▸ ACTION ITEM
Filter the data below, keeping only lines that contain "grey".

▸ RECORDS FOR THE TASK
:::

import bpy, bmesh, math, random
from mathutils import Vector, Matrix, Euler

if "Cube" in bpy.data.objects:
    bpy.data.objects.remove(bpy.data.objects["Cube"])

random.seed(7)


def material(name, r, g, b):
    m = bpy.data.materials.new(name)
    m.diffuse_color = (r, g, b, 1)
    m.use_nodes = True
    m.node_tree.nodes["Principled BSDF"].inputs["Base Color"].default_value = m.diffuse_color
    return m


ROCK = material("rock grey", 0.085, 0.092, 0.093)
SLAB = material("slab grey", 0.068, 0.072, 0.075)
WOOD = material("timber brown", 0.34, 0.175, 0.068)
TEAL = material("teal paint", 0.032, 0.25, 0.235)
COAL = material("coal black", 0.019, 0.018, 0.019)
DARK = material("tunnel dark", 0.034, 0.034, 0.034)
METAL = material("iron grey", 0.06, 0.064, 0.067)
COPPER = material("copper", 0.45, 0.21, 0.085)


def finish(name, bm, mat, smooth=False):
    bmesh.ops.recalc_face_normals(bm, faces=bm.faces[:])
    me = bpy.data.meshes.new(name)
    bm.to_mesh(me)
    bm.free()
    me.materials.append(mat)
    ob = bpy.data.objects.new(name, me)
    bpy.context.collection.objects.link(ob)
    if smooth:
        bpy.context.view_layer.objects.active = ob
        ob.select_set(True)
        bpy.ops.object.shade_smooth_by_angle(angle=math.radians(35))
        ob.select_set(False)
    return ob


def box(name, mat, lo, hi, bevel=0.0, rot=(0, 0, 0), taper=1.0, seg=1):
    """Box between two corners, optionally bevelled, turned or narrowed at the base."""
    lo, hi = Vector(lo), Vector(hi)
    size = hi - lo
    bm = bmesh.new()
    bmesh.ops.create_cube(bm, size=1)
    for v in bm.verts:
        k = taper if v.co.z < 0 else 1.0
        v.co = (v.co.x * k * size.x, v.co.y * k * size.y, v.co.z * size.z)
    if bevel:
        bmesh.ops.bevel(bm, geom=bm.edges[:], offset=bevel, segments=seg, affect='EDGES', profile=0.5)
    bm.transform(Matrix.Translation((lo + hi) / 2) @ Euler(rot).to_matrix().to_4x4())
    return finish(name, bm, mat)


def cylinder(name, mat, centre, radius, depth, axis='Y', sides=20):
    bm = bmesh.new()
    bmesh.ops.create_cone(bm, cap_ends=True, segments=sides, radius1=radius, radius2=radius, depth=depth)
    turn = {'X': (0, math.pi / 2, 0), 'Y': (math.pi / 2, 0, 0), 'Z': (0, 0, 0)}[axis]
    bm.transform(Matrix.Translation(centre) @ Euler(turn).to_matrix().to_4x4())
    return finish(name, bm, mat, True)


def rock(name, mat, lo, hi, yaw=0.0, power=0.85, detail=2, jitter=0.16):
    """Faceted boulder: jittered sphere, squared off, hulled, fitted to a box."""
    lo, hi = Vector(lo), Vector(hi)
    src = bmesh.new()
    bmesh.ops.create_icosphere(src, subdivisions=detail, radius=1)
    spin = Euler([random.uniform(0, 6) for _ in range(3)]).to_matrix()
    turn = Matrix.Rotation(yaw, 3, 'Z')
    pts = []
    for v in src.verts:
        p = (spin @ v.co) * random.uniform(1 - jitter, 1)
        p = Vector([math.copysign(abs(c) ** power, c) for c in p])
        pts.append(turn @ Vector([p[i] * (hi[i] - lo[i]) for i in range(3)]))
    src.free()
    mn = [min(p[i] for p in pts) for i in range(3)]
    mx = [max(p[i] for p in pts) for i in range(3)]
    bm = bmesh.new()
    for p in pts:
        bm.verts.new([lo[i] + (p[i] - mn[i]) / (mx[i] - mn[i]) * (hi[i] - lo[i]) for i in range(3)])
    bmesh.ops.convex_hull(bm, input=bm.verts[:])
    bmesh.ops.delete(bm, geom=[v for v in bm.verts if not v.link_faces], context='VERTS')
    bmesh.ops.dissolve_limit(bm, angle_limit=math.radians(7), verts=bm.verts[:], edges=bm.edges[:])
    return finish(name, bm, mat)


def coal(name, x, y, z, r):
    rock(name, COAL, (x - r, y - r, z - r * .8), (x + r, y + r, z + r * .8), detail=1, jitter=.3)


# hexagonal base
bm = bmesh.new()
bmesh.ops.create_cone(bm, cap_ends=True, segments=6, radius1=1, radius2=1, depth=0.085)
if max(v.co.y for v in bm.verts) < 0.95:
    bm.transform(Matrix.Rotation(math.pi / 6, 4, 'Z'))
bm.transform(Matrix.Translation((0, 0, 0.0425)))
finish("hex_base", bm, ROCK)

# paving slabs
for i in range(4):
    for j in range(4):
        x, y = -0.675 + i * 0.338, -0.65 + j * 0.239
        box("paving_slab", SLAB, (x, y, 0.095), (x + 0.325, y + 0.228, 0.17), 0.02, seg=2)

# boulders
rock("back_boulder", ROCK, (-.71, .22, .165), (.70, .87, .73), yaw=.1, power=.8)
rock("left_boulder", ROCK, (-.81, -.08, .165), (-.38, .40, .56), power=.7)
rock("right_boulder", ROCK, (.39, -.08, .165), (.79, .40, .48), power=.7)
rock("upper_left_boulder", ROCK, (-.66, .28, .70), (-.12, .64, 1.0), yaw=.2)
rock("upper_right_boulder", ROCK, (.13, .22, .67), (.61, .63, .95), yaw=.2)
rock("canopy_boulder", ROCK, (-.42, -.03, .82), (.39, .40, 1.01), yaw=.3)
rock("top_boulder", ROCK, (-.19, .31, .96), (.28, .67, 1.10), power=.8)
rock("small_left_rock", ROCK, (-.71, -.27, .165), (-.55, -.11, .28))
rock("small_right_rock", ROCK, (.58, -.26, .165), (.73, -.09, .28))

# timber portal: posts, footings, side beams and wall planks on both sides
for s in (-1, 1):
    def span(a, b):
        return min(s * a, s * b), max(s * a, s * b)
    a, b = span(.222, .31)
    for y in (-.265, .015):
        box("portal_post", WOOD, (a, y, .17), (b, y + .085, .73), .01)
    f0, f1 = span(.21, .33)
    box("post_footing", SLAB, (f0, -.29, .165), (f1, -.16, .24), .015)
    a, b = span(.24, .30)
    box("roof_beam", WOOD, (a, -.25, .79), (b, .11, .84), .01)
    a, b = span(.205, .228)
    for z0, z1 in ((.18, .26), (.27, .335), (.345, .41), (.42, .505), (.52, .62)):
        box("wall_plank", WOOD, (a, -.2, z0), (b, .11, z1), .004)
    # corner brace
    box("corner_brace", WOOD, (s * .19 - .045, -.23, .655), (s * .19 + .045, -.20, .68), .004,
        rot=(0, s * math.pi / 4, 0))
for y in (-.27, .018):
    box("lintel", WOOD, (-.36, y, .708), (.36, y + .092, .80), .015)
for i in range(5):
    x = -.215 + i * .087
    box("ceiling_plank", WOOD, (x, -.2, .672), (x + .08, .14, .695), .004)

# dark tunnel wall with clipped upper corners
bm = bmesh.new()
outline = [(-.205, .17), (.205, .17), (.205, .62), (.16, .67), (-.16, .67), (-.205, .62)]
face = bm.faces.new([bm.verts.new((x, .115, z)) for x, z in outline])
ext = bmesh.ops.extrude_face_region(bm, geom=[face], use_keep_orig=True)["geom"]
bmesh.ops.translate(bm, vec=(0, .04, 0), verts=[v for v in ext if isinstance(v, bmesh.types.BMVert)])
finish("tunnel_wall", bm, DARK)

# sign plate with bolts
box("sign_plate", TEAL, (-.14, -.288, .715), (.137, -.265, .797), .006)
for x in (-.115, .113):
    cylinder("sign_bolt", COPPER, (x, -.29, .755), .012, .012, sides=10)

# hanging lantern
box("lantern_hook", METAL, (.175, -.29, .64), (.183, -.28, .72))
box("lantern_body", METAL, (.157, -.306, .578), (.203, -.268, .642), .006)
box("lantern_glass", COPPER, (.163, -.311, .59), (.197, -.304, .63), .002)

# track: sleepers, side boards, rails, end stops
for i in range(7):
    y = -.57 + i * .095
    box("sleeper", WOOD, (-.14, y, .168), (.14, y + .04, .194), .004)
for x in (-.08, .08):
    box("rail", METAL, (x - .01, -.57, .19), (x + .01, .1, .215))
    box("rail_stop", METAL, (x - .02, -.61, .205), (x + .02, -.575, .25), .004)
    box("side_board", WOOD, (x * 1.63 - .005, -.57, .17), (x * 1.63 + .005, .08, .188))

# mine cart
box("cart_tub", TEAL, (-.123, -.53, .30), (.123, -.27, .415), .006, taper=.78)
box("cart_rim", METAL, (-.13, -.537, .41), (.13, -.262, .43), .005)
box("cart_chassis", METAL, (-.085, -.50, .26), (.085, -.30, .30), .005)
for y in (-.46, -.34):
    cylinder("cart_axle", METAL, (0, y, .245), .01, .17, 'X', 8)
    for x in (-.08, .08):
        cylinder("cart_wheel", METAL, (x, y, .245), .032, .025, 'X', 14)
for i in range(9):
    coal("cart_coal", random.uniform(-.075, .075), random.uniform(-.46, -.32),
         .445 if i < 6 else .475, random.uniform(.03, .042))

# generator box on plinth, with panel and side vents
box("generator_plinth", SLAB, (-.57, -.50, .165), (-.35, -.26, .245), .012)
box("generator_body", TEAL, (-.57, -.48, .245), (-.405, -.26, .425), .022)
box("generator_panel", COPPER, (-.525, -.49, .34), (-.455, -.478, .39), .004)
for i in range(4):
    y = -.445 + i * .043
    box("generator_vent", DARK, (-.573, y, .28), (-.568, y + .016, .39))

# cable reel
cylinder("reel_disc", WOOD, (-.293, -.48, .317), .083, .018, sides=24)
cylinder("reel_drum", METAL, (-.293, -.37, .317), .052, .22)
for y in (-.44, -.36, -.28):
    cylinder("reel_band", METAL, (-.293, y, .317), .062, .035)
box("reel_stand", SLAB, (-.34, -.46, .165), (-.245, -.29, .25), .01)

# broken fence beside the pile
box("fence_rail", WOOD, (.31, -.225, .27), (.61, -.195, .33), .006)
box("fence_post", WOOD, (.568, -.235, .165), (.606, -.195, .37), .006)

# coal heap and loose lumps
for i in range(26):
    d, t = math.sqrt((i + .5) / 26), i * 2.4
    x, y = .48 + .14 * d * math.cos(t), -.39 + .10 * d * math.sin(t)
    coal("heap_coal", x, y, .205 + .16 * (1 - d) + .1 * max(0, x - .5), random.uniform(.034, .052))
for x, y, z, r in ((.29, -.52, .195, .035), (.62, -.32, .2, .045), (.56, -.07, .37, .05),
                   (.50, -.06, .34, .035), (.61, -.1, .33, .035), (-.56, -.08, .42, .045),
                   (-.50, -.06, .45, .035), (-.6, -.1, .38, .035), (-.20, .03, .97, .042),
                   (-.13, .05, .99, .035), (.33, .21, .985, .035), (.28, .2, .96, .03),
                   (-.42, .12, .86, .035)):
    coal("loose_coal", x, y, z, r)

:::

▸ WRITTEN SOLUTION
ROCK = material("rock grey", 0.085, 0.092, 0.093)
SLAB = material("slab grey", 0.068, 0.072, 0.075)
METAL = material("iron grey", 0.06, 0.064, 0.067)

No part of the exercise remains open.